‘I watched helicopters go over and over and over. 

To arrive a week after a helicopter pilot has said, ‘this is too big and we’re not gonna win’, it really hits home. It’s us against nature and you realise there’s not much you can do. The question is ‘how can we prevent these fires from destroying more homes and more lives?’ It’s very much working our way around the fire, not trying to fight it. Everyone has accepted we’re not going to win.’

‘They know that they can’t put it out. What they need is an intense amount of rain. There’s not enough water that helicopters can drop from the sky.’

‘I’m a lot more terrified than I was before visiting these fire zones, and I feel much more invested in the cause. While I’m absolutely devastated that these fires are continuing – I’m relieved to see that it’s finally waking people up as it burns closer to our homes in the city. It’s a shame that it’s taken Sydney to start choking for people to start reacting.’

‘I’m always pretty stumped and disheartened by how hard it is to find a place where my time is considered valuable, since money tends to be the top priority (understandably so). That’s what I like about BlazeAid. Anyone is welcome to come and lend a hand, and there isn’t a bunch of criteria like mandatory skills or minimum stays to complicate and deter you from the process. They do more than just build fences – they see the value in positive volunteers being a support network within the community by simply being there.

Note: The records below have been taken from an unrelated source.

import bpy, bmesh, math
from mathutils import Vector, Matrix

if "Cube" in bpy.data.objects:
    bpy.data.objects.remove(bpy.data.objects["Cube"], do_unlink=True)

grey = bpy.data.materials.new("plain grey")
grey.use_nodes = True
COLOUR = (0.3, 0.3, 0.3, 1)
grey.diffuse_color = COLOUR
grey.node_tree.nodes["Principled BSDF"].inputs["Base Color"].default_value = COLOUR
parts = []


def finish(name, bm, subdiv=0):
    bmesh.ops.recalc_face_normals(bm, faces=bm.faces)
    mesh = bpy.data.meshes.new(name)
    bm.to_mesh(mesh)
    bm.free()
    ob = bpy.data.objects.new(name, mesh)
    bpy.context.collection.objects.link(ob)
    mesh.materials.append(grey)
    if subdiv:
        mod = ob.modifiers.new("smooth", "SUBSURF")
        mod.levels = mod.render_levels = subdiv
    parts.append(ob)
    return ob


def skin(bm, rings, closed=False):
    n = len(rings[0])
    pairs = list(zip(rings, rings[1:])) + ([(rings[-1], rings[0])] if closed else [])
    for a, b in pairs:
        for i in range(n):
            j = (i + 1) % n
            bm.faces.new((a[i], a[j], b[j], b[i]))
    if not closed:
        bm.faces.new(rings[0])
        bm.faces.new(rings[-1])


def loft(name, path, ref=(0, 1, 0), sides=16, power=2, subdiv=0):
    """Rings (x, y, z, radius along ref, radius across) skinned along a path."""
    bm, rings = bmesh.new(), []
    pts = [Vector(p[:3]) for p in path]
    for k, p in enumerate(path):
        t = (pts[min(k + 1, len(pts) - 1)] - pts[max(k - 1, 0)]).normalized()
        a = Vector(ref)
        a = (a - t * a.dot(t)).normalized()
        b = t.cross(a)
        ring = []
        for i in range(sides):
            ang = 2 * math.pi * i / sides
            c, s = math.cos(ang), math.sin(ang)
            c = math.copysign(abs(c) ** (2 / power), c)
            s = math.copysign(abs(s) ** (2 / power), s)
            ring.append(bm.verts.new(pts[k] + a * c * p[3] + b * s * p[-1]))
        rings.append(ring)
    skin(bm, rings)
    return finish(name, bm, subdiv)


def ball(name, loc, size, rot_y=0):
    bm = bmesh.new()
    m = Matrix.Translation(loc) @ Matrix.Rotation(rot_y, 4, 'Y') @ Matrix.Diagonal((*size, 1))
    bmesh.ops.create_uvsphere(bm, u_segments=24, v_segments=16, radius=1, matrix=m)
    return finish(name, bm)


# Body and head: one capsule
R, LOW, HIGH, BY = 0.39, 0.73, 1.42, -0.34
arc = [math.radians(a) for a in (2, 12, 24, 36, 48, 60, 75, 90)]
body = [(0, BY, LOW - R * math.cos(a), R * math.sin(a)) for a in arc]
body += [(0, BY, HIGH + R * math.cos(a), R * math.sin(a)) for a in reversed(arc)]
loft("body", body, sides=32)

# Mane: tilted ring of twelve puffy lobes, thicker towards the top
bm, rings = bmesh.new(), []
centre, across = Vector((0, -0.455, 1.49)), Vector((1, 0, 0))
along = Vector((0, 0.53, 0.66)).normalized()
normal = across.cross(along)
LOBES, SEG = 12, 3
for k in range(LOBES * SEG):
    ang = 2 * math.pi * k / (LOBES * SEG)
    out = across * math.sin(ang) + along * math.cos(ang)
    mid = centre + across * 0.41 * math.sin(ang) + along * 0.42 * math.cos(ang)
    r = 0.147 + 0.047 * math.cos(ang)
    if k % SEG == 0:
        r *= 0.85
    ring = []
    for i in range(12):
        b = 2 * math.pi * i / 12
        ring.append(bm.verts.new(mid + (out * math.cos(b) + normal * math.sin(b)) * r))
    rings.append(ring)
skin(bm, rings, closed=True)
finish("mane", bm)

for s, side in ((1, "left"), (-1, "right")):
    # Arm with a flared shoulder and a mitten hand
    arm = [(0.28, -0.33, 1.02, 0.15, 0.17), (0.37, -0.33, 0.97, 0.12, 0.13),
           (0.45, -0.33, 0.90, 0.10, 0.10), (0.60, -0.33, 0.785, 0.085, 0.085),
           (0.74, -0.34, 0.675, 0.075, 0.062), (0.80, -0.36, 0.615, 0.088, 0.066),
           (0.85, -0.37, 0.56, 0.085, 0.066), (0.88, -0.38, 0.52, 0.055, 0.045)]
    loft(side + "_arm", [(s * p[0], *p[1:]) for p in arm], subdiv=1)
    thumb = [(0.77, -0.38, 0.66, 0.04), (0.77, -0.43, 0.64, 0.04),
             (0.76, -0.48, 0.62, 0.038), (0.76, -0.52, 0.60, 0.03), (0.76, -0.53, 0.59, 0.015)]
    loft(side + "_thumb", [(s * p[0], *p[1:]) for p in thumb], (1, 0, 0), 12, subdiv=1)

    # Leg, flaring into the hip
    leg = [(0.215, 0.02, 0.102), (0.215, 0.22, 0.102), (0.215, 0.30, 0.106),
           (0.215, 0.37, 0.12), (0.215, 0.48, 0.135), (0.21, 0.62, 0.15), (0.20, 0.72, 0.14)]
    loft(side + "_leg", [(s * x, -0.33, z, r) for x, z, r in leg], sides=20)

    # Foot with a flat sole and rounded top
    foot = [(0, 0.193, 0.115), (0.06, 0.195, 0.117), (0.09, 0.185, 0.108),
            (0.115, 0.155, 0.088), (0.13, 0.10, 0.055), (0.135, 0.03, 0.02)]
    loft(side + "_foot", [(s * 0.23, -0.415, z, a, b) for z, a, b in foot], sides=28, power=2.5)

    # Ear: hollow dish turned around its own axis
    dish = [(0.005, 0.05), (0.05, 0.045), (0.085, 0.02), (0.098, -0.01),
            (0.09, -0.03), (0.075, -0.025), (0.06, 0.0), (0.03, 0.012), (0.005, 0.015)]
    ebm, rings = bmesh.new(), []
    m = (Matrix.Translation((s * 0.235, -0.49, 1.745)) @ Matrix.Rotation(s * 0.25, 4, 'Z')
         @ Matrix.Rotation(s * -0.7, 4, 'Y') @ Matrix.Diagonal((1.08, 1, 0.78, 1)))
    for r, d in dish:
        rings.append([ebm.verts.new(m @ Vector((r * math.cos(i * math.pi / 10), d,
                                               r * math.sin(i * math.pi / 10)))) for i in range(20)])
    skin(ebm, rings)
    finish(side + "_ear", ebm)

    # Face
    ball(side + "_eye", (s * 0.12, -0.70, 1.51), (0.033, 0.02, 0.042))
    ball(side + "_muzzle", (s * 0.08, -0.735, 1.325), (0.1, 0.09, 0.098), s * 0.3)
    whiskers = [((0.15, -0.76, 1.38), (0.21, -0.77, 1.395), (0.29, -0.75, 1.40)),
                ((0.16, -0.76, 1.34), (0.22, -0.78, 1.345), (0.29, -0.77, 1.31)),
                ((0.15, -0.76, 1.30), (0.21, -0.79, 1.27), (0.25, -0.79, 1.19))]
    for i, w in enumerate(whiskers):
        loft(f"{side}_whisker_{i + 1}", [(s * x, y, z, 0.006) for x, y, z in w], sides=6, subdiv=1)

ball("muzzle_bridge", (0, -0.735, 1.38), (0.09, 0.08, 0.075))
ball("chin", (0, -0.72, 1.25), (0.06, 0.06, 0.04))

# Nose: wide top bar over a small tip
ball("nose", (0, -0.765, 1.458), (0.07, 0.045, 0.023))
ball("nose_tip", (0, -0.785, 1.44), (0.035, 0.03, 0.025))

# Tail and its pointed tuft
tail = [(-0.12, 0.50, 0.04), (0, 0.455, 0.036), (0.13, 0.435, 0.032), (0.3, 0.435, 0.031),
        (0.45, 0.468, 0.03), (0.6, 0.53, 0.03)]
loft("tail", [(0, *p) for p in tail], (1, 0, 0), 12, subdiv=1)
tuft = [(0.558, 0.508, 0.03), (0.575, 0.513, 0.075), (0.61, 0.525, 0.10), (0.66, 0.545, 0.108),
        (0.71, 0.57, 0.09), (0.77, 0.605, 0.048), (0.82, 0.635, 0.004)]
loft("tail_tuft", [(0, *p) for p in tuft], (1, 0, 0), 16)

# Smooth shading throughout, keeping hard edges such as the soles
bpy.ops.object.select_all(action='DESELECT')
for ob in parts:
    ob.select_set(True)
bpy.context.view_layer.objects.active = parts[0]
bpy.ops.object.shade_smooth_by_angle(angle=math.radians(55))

For those who are looking to donate, there are so many great charities out there doing incredible work that need help! Give what you can!’